Task instructions
Beneath this task is a listing. Count its lines that contain "lineTo" and answer with the number only.

The data

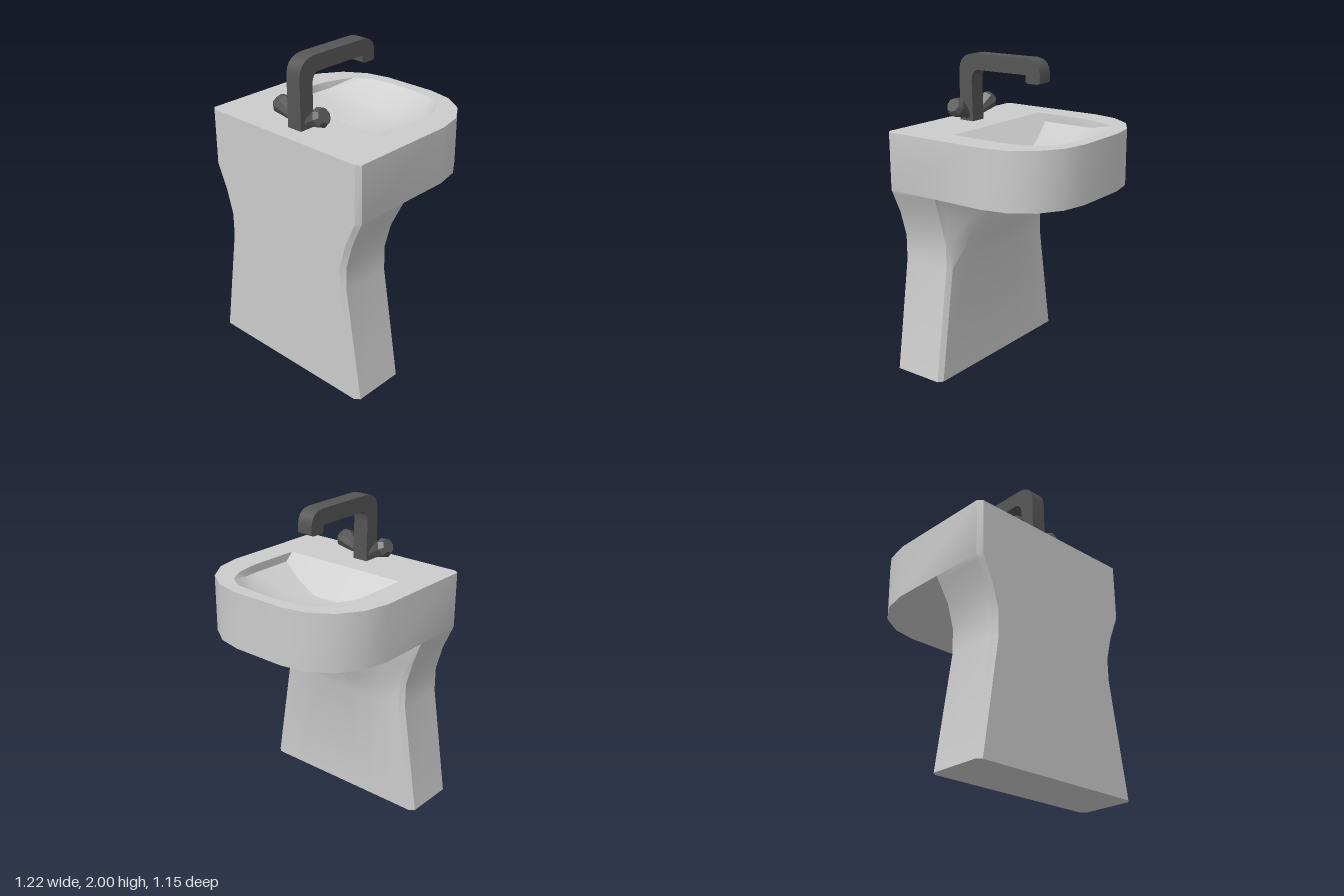
import * as THREE from 'three';
import { toCreasedNormals } from 'three/addons/utils/BufferGeometryUtils.js';

const TOP = 1.57, UNDER = 1.21;

// Skin over rows of [x, y, z] points; closed rows wrap around
function skin(rows, closed, crease) {
  const n = rows[0].length, index = [];
  for (let i = 0; i < rows.length - 1; i++) {
    for (let j = 0; j < (closed ? n : n - 1); j++) {
      const a = i * n + j, b = i * n + (j + 1) % n;
      index.push(a, b, b + n, a, b + n, a + n);
    }
  }
  const geo = new THREE.BufferGeometry();
  geo.setAttribute('position', new THREE.Float32BufferAttribute(rows.flat(2), 3));
  geo.setIndex(index);
  return toCreasedNormals(geo, crease);
}

// Completes a half outline of [x, ...] points with its mirror image
const mirrored = (half) => [...half, ...half.map(([x, ...r]) => [-x, ...r]).reverse()];

export function createModel() {
  const group = new THREE.Group();
  const ceramic = new THREE.MeshStandardMaterial({ color: 0xcccccc });
  ceramic.name = 'ceramic';
  const metal = new THREE.MeshStandardMaterial({ color: 0x555555 });
  metal.name = 'darkMetal';

  const add = (name, geo, mat, parent = group) => {
    const mesh = new THREE.Mesh(geo, mat);
    mesh.name = name;
    parent.add(mesh);
    return mesh;
  };

  // Pedestal ring: chamfered rectangle whose basin side swells by a bulge
  const pedestalRing = (y, w, bulge, cornerZ = 0.22) => mirrored([
    [w - 0.03, y, 0.575], [w, y, 0.55], [w, y, cornerZ], [w - 0.03, y, 0.195],
    [w * 0.68, y, 0.195 - bulge * 0.5], [w * 0.42, y, 0.195 - bulge * 0.87], [w * 0.16, y, 0.195 - bulge],
  ]);

  // Basin outline as [x, z]
  const outline = mirrored([
    [0.58, 0.575], [0.61, 0.55], [0.61, -0.15], [0.575, -0.315],
    [0.48, -0.455], [0.34, -0.545], [0.18, -0.578],
  ]);
  const basinRing = (y) => outline.map(([x, z]) => [x, y, z]);

  // Pedestal and basin walls in one skin
  const base = pedestalRing(0, 0.61, 0);
  add('pedestalAndBasin', skin([
    base,
    pedestalRing(0.73, 0.495, 0),
    pedestalRing(0.89, 0.495, 0.065),
    pedestalRing(1.05, 0.54, 0.135),
    pedestalRing(1.18, 0.596, 0.155, 0.2),
    pedestalRing(UNDER, 0.61, 0.175, 0.196),
    basinRing(UNDER),
    basinRing(TOP),
  ], true, 0.6), ceramic);

  // Underside of the pedestal
  const foot = new THREE.Shape(base.map(([x, , z]) => new THREE.Vector2(x, z)));
  add('pedestalBottom', new THREE.ShapeGeometry(foot).rotateX(Math.PI / 2), ceramic);

  // Flat top with the bowl opening
  const rim = mirrored([
    [0.435, 0.19], [0.435, -0.145], [0.425, -0.23], [0.41, -0.31],
    [0.35, -0.42], [0.25, -0.48], [0.09, -0.5],
  ]);
  const flat = (pts) => pts.map(([x, z]) => new THREE.Vector2(x, -z));
  const deck = new THREE.Shape(flat(outline));
  deck.holes.push(new THREE.Path(flat(rim)));
  add('basinTop', new THREE.ShapeGeometry(deck).rotateX(-Math.PI / 2).translate(0, TOP, 0), ceramic);

  // Bowl: sloping flat wall by the tap, shallow trough, rising rounded end
  const depth = [0, 0.053, 0.121, 0.17];
  const across = [0.435, 0.435, 0.26, 0.09];
  const bowlRow = (xs, zs, ds) =>
    mirrored(xs.map((x, i) => [-x, TOP - ds[i], zs[i]]));
  add('bowl', skin([
    bowlRow(across, [0.19, 0.19, 0.19, 0.19], [0, 0, 0, 0]),
    bowlRow(across, depth.map((d) => 0.19 - d * 1.03), depth),
    bowlRow(across, [-0.145, -0.145, -0.145, -0.145], depth),
    bowlRow([0.425, 0.41, 0.27, 0.09], [-0.23, -0.26, -0.33, -0.35], [0, 0.045, 0.095, 0.125]),
    bowlRow([0.41, 0.35, 0.25, 0.09], [-0.31, -0.42, -0.48, -0.5], [0, 0, 0, 0]),
  ], false, 0.65), ceramic);

  // Spout: side profile (z, y) extruded across x
  const tap = new THREE.Group();
  tap.name = 'tap';
  group.add(tap);
  const s = new THREE.Shape();
  s.moveTo(0.46, TOP);
  s.lineTo(0.46, 1.89);
  s.quadraticCurveTo(0.455, 1.995, 0.34, 2);
  s.lineTo(-0.07, 2);
  s.quadraticCurveTo(-0.16, 1.995, -0.165, 1.91);
  s.lineTo(-0.165, 1.86);
  s.lineTo(-0.15, 1.85);
  s.lineTo(-0.075, 1.85);
  s.lineTo(-0.06, 1.86);
  s.lineTo(-0.06, 1.9);
  s.lineTo(0.31, 1.9);
  s.quadraticCurveTo(0.357, 1.895, 0.36, 1.83);
  s.lineTo(0.355, TOP);
  const spout = new THREE.ExtrudeGeometry(s, { depth: 0.106, bevelEnabled: false, curveSegments: 5 });
  spout.translate(0, 0, -0.053).rotateY(-Math.PI / 2);
  add('spout', toCreasedNormals(spout, 0.5), metal, tap);

  // Faceted handles angled up to each side
  const knob = new THREE.LatheGeometry([
    [0.026, 0], [0.026, 0.04], [0.033, 0.05], [0.06, 0.135], [0.064, 0.15], [0.046, 0.182], [0, 0.182],
  ].map(([r, y]) => new THREE.Vector2(r, y)), 8);
  const knobGeo = toCreasedNormals(knob, 0.1);
  for (const side of [1, -1]) {
    const handle = add(side > 0 ? 'leftHandle' : 'rightHandle', knobGeo, metal, tap);
    handle.position.set(side * 0.03, 1.598, 0.403);
    handle.rotation.z = -side * Math.PI / 3;
  }
  return group;
}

Answer for this exercise
9